Required work:
With respect to the word "radius", report how many lines of the following listing include it. Give nothing but the number.

Data for review:
--*--
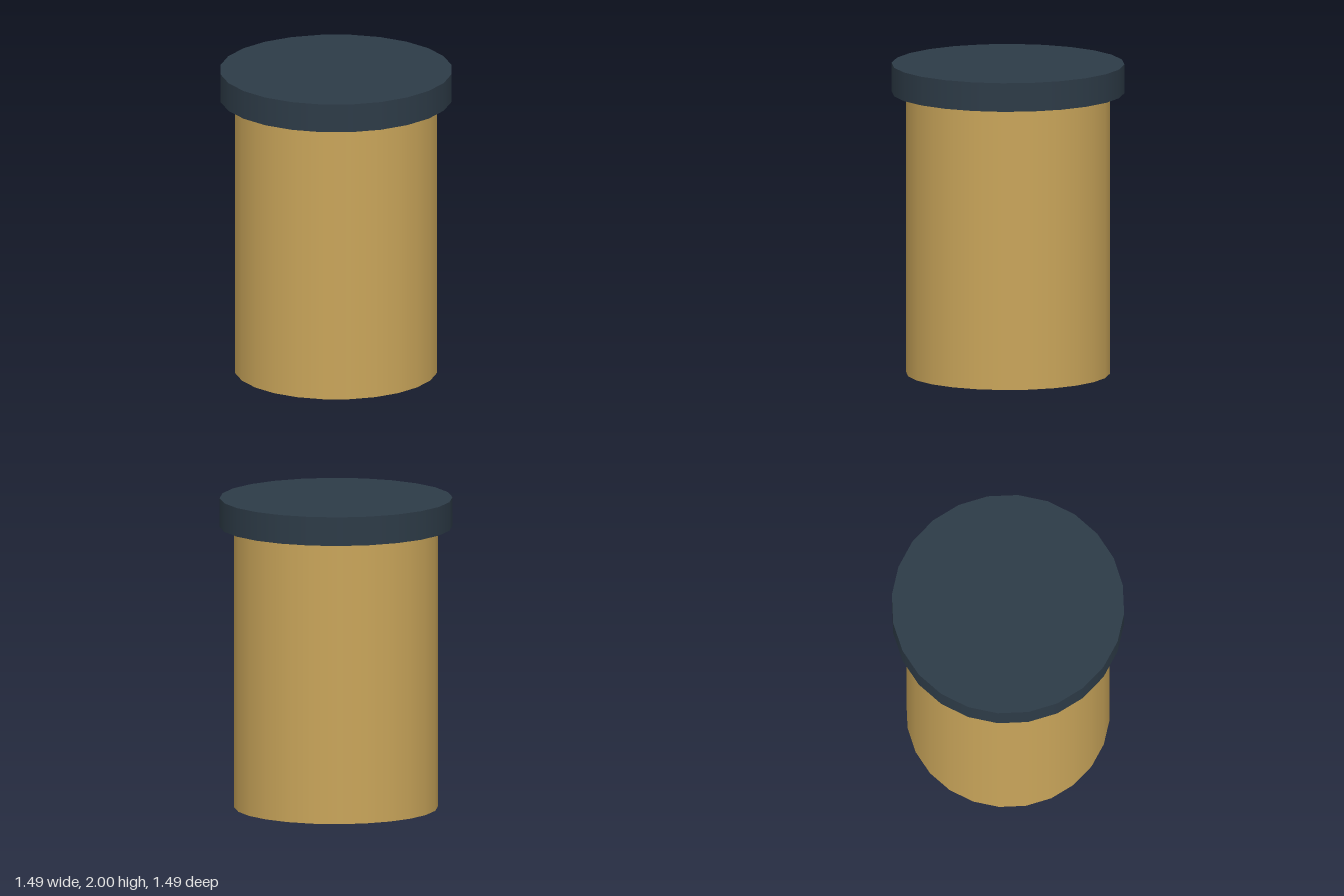
import * as THREE from 'three';

const SIDES = 24;
const LID_BOTTOM = 1.815;
const TOP = 2;

// Upright closed cylinder spanning two heights
function drum(name, radius, bottom, top, color) {
  const geometry = new THREE.CylinderGeometry(radius, radius, top - bottom, SIDES);
  const mesh = new THREE.Mesh(geometry, new THREE.MeshStandardMaterial({ color }));
  mesh.position.y = (bottom + top) / 2;
  mesh.name = name;
  return mesh;
}

export function createModel() {
  const model = new THREE.Group();
  model.name = 'lidded canister';

  // Tan body, closed at the base
  model.add(drum('body', 0.65, 0, LID_BOTTOM, 0xc9a55a));

  // Dark overhanging lid
  model.add(drum('lid', 0.743, LID_BOTTOM, TOP, 0x2d3b47));

  return model;
}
--*--
Completed exercise:
2